    Joining DNA in vitro to form recombinant molecules

    Restriction endonucleasescut at defined sequences of (usually) 4 or 6 bp. This allows the DNA of interest to be cut at specific locations. The physiological function of restriction endonucleases is to serve as part of system to protect bacteria from invasion by viruses or other organisms. (See Chapter 7)

    Table 3.1. List of restriction endonucleases and their cleavage sites. A ' means that the nuclease cuts between these 2 nucleotides to generate a 3' hydroxyl and a 5' phosphate.
    Enzyme Site   Enzyme Site
    HaeIII GG'CC   Sau3AI 'GATC
    HhaI GCG'C   SmaI CCC'GGG
    HindIII A'AGCTT   TaqI T'CGA
    HinfI G'ANTC   XbaI T'CTAGA
    HpaII C'CGG   XhoI C'TCGAG
    MboI 'GATC      


    N = A,G,C or T

    R = A or G

    Y = C or T

    S = G or C

    W = A or T


    a.      Sticky ends

     (1)   Since the recognition sequences for restriction endonucleases are pseudopalindromes, an off-center cleavage in the recognition site will generate either a 5' overhang or a 3' overhang with self-complementary (or "sticky") ends.


     e.g. 5' overhang    EcoRI        G'AATTC

       BamHI      G'GATCC

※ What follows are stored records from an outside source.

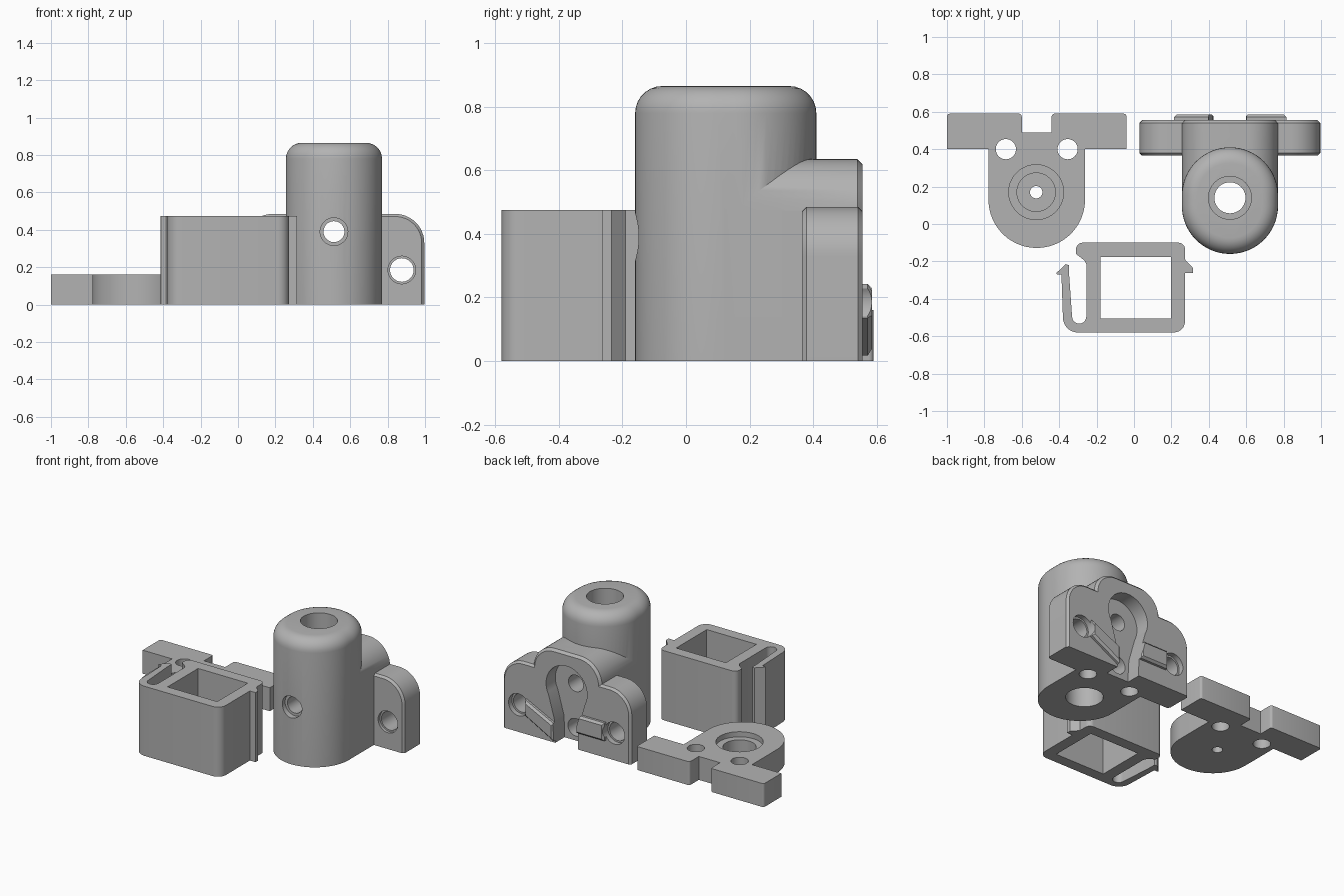
import bpy, bmesh, math
from mathutils import Vector, Matrix

if "Cube" in bpy.data.objects:
    bpy.data.objects.remove(bpy.data.objects["Cube"])

grey = bpy.data.materials.new("plain_grey")
grey.diffuse_color = (0.45, 0.45, 0.45, 1)
grey.use_nodes = True
grey.node_tree.nodes["Principled BSDF"].inputs["Base Color"].default_value = grey.diffuse_color


def arc(cx, cy, r, a0, a1, n=10):
    """Points of an arc, angles in degrees."""
    return [(cx + r * math.cos(math.radians(a0 + (a1 - a0) * i / n)),
             cy + r * math.sin(math.radians(a0 + (a1 - a0) * i / n))) for i in range(n + 1)]


def prism(name, pts, lo, hi, axis="Z", rim=0, seg=1, ends=(1,)):
    """Extrude an outline along Z or Y; rim bevels the chosen end outlines (not on the floor)."""
    bm = bmesh.new()
    place = (lambda u, v, h: (u, v, h)) if axis == "Z" else (lambda u, v, h: (u, h, v))
    rings = [[bm.verts.new(place(u, v, h)) for u, v in pts] for h in (lo, hi)]
    n = len(pts)
    for ring in rings:
        bm.faces.new(ring)
    for i in range(n):
        j = (i + 1) % n
        bm.faces.new((rings[0][i], rings[0][j], rings[1][j], rings[1][i]))
    bmesh.ops.recalc_face_normals(bm, faces=bm.faces)
    if rim:
        edges = []
        for e in ends:
            for i in range(n):
                a, b = rings[e][i], rings[e][(i + 1) % n]
                if a.co.z > 1e-4 or b.co.z > 1e-4:
                    edges.append(bm.edges.get((a, b)))
        bmesh.ops.bevel(bm, geom=edges, offset=rim, segments=seg, profile=0.5,
                        affect='EDGES', clamp_overlap=True)
    me = bpy.data.meshes.new(name)
    bm.to_mesh(me)
    bm.free()
    ob = bpy.data.objects.new(name, me)
    me.materials.append(grey)
    bpy.context.collection.objects.link(ob)
    return ob


def hole(x, y, r, lo, hi, axis="Z", n=40):
    return prism("hole_cutter", arc(x, y, r, 0, 360 - 360 / n, n - 1), lo, hi, axis)


def combine(ob, others, op):
    """Apply booleans one after another and remove the helpers."""
    for o in others:
        o.hide_render = True
        m = ob.modifiers.new("join", "BOOLEAN")
        m.operation, m.object, m.solver = op, o, "EXACT"
        bpy.context.view_layer.update()
        dg = bpy.context.evaluated_depsgraph_get()
        me = bpy.data.meshes.new_from_object(ob.evaluated_get(dg))
        ob.modifiers.clear()
        ob.data = me
        bpy.data.objects.remove(o)


def finish(ob):
    bpy.ops.object.select_all(action='DESELECT')
    ob.select_set(True)
    bpy.context.view_layer.objects.active = ob
    bpy.ops.object.shade_smooth_by_angle(angle=math.radians(30))


def mirrored(half, cx):
    """Complete a right-hand half outline (offsets from cx), bottom to top."""
    return [(cx + u, v) for u, v in half] + [(cx - u, v) for u, v in reversed(half)]


# base plate: wings, notch and rounded body
PX = -0.52
half = arc(0, 0.13, 0.258, -88, 0, 20) + [(0.258, 0.40), (0.48, 0.40)]
half += arc(0.465, 0.575, 0.015, 0, 90, 4) + arc(0.095, 0.575, 0.015, 90, 180, 4) + [(0.08, 0.49)]
plate = prism("base_plate", mirrored(half, PX), 0, 0.16, rim=0.012, ends=(0,))
combine(plate, [hole(PX - 0.165, 0.40, 0.054, -1, 1), hole(PX + 0.165, 0.40, 0.054, -1, 1),
                hole(PX - 0.003, 0.17, 0.147, 0.125, 1), hole(PX - 0.003, 0.17, 0.103, 0.04, 1),
                hole(PX - 0.003, 0.17, 0.033, -1, 1)], 'DIFFERENCE')
finish(plate)

# rectangular sleeve with spring clip on the left and catch on the right
outline = (arc(0.213, -0.52, 0.06, -90, 0, 6)
           + [(0.273, -0.262), (0.315, -0.262), (0.315, -0.235), (0.273, -0.19)]
           + arc(0.238, -0.135, 0.035, 0, 90, 6) + arc(-0.275, -0.135, 0.035, 90, 180, 6)
           + [(-0.31, -0.16), (-0.265, -0.195), (-0.255, -0.215)]
           + arc(-0.293, -0.495, 0.038, 0, -180, 10)
           + [(-0.347, -0.27), (-0.347, -0.22), (-0.365, -0.215), (-0.415, -0.262),
              (-0.412, -0.27), (-0.388, -0.27)]
           + arc(-0.30, -0.50, 0.08, 180, 270, 8))
sleeve = prism("clip_sleeve", outline, 0, 0.475)
combine(sleeve, [prism("window_cutter", [(-0.178, -0.505), (0.197, -0.505), (0.197, -0.176),
                                         (-0.178, -0.176)], -1, 1)], 'DIFFERENCE')
finish(sleeve)

# main housing: rounded column
HX = 0.513
stadium = arc(HX, 0.097, 0.257, 180, 360, 32) + arc(HX, 0.153, 0.257, 0, 180, 32)
housing = prism("housing", stadium, 0, 0.865, rim=0.085, seg=7)

# rear block behind the column, and the mounting wings
lobe = [(0.257, 0)] + arc(0.257 - 0.16, 0.475, 0.16, 0, 90, 12)
wing = [(0.483, 0)] + arc(0.483 - 0.155, 0.33, 0.155, 0, 90, 12)
combine(housing, [prism("rear_block", mirrored(lobe, HX), 0.12, 0.555, "Y", rim=0.016),
                  prism("wings", mirrored(wing, HX), 0.365, 0.5549, "Y", rim=0.014, ends=(0, 1))],
        'UNION')

# ribs on the back face, one level and one sloping
ribs = [prism("rib", [(0.215, 0.12), (0.43, 0.12), (0.43, 0.243), (0.215, 0.243)],
              0.53, 0.585, "Y", rim=0.014),
        prism("rib", [(0.595, 0.015), (0.815, 0.135), (0.815, 0.243), (0.595, 0.135)],
              0.53, 0.585, "Y", rim=0.014)]
combine(housing, ribs, 'UNION')

# keyhole pocket in the back, screw holes, cross hole and stepped bore
keyhole = [(0.085, -0.1), (0.085, 0.06), (0.09, 0.15), (0.115, 0.24)] \
    + arc(0, 0.39, 0.155, -28, 88, 20)
cuts = [prism("pocket_cutter", mirrored(keyhole, HX), 0.455, 1, "Y"),
        hole(HX, 0.14, 0.115, -1, 0.45), hole(HX, 0.14, 0.115, 0.52, 1.2),
        hole(HX, 0.14, 0.083, -1, 1.2),
        hole(HX, 0.39, 0.056, -1, 1, "Y"), hole(HX, 0.39, 0.074, -1, -0.12, "Y"),
        hole(HX, 0.09, 0.06, 0.14, 1, "Y")]
for s in (-1, 1):
    cuts += [hole(HX + s * 0.363, 0.185, 0.063, -1, 1, "Y"),
             hole(HX + s * 0.363, 0.185, 0.075, 0.52, 1, "Y"),
             hole(HX + s * 0.363, 0.185, 0.074, -1, 0.385, "Y"),
             hole(HX + s * 0.165, 0.37, 0.054, -1, 0.30)]
combine(housing, cuts, 'DIFFERENCE')
finish(housing)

     3' overhangPstI   CTGCA'G


    (2)    When the ends of the restriction fragments are complementary,


     e.g. for EcoRI      5'‑‑‑G   AATTC‑‑‑3'

       3'‑‑‑CTTAA  G‑‑‑5'


    the ends can anneal to each other. Any two fragments, regardless of their origin (animal, plant, fungal, bacterial) can be joined in vitro to form recombinant molecules (Fig. 3.3).


    Figure 3.3.


    b.     Blunt ends

    (1)    The restriction endonuclease cleaves in the center of the pseudopalindromic recognition site to generate blunt (or flush) ends.

     (2)   E.g.  HaeIII        GG'CC

    HincII        GTY'RAC


    T4 DNA ligase is used to tie together fragments of DNA (Fig. 3.4). Note that the annealed "sticky" ends of restriction fragments have nicks(usually 4 bp apart). Nicks are breaks in the phosphodiester backbone, but all nucleotides are present. Gapsin one strand are missing a string of nucleotides.

    T4 DNA ligase uses ATP as source of adenylyl group attached to 5' end of the nick, which is a good leaving group after attack by the 3' OH. (See Chapter 5 on Replication).

    At high concentration of DNA ends and of ligase, the enzyme can also ligate together blunt‑ended DNA fragments. Thus any two blunt‑ended fragments can be ligated together. Note: Any fragment with a 5' overhang can be readily converted to a blunt‑ended molecule by fill‑in synthesis catalyzed by a DNA polymerase (often the Klenow fragment of DNA polymerase I). Then it can be ligated to another blunt‑ended fragment.


    Figure 3.4

    Linkers are short duplex oligonucleotides that contain a restriction endonuclease cleavage site. They can be ligated onto any blunt‑ended molecule, thereby generating a new restriction cleavage site on the ends of the molecule. Ligation of a linker on a restriction fragment followed by cleavage with the restriction endonuclease is one of several ways to generate an end that is easy to ligate to another DNA fragment.

    Annealing of homopolymer tails are another way to joint two different DNA molecules.

    The enzyme terminal deoxynucleotidyl transferasewill catalyze the addition of a string of nucleotides to the 3' end of a DNA fragment. Thus by incubating each DNA fragment with the appropriate dNTP and terminal deoxynucleotidyl transferase, one can add complementary homopolymers to the ends of the DNAs that one wants to combine. E.g., one can add a string of G's to the 3' ends of one fragment and a string of C's to the 3' ends of the other fragment. Now the two fragments will join together via the homopolymer tails.




    Figure 3.5. Use of linkers (left) and homopolymer tails (right) to make recombinant DNA molecules.